This Judgement speaks to the provisions of Section 9(A) of the Act, a new provision that awards protection to the employee or worker that makes a disclosure. In terms of this section employees who make a disclosure cannot be subjected to any criminal, civil or disciplinary liabilities or consequences upon making a disclosure even if the disclosure is prohibited by any law, oath, contract or practice in requesting confidentiality to be observed. Thus if there exists any provision in a contract, oath or practice that prevents or discourages whistleblowing, then such a provision will be deemed void.
On the contrary, the Act introduces Section 9(B) which requires employees or workers to make disclosures in good faith. This section makes it an offence to intentionally disclose false information knowingly and with the intention to harm the affected party, even if they should have reasonably known that the said disclosure may be false. The consequences of a false disclosure are that upon conviction a fine or term of imprisonment not exceeding 2 years may be enforced. The aim of this is to deter the making of false disclosures maliciously that bear severe consequences for affected parties such as lost money and time, along with potential reputational disrepute. Therefore the employee who makes a disclosure is afforded a protected environment to do so but must do so with a substantial foundation on which the disclosure will rely on. The employer is in turn provided a form of recourse against whistle-blowers should it be prejudiced due to a false disclosures.
Section 3(D) is also introduced stating that the employer’s duty to inform employees or workers of the receipt of the said information and to indicate steps taken upon them being made aware of the disclosure in writing. There are strict timelines to which the employer must adhere to relating to the employer making a decision whether to investigate the matter themselves or weather to refer the matter to another person or body if it is of the notion that the investigation would be better handled by that person or body.
In the event that the employer is unable to make a decision on the investigation within the stated 21 day period then the employer holds a further duty to notify the necessary employee or worker in writing of this inability and subsequently to advise the employee or worker on a regular basis in intervals of about 2 months not exceeding the period of 6 months. The aim of this is to avoid any prejudice existing within the prevention, detection or investigation of the occurring irregularity or criminal offence.
The Act further places another duty on the employer to notify the employee or worker who made that protected disclosure of the outcome of any investigation upon same being concluded. Thus the implication of this on the employer are that regardless of the fact that an investigation is conducted by them or any of their stakeholders (i.e. subcontractors or labour brokers) they must ensure that the duty to inform is carried out due to them possibly being held jointly and severally liable for the non-compliance in this regard.
It is thus very important for the employer in its various divisions to be aware in its engagements with various stakeholders of being jointly and severally liable for any occupational detriment that may occur, regardless if it’s caused by the employer directly or indirectly.

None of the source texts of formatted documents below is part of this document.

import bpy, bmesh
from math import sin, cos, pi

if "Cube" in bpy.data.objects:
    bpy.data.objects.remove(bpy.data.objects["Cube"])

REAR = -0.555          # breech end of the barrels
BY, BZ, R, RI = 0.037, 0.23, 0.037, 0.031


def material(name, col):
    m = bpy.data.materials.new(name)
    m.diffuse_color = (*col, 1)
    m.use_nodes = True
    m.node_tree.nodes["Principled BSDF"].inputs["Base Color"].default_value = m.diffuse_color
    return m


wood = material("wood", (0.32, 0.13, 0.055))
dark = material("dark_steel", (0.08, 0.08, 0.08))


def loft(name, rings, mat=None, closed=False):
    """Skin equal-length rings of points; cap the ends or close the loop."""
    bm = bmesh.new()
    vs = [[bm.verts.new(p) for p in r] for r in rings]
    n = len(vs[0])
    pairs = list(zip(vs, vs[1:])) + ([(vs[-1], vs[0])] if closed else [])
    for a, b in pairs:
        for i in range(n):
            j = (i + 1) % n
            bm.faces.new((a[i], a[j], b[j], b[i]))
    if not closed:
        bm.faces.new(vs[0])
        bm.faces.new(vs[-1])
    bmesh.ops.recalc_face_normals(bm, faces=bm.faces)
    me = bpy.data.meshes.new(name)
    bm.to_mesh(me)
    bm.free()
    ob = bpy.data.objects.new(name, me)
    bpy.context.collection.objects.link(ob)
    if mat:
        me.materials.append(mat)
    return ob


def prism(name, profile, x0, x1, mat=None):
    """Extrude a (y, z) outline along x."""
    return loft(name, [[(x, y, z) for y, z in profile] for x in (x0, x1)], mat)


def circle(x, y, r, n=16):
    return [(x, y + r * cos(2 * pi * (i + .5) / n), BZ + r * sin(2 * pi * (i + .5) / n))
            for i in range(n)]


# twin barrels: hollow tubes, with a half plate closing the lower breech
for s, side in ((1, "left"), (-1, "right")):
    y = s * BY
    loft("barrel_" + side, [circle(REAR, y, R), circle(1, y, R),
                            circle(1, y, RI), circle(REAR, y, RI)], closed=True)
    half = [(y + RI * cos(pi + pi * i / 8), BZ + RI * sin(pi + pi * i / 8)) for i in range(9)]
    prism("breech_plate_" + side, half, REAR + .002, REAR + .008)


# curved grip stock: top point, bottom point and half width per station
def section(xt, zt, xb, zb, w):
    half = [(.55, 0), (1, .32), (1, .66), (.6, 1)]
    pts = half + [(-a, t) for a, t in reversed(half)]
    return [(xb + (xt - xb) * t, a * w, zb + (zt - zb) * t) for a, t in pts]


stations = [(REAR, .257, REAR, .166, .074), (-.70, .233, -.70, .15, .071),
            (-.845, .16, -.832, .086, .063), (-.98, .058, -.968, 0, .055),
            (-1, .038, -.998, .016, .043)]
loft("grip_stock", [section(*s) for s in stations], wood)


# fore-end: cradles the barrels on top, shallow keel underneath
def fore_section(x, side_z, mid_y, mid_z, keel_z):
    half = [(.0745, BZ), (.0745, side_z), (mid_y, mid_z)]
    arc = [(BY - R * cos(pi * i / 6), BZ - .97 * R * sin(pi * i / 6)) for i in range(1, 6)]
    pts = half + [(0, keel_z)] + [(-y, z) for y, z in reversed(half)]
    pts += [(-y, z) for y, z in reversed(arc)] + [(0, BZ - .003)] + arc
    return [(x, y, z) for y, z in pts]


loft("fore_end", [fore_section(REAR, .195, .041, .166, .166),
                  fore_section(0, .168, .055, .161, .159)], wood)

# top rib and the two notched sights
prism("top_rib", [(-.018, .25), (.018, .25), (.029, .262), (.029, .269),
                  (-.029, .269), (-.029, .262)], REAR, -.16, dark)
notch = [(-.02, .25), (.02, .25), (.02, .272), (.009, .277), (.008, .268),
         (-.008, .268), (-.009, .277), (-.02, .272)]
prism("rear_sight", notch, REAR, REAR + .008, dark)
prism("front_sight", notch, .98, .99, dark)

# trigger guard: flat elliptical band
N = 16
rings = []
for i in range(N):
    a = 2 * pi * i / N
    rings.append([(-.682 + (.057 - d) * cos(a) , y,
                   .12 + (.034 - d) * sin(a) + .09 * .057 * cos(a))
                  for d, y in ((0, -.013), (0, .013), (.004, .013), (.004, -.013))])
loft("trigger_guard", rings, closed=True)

Furthermore the employer also must ensure that clear and accessible polices facilitating and regulating whistleblowing which have clear guidelines of procedure, implications and consequences for all involved parties weather directly or indirectly.
Whistleblowing is encouraged in order to create a culture of accountability and zero tolerance for unethical and criminal conduct, therefore employers in their daily interactions and business transactions have a legal duty to ensure and progressively implement these legislative requirement.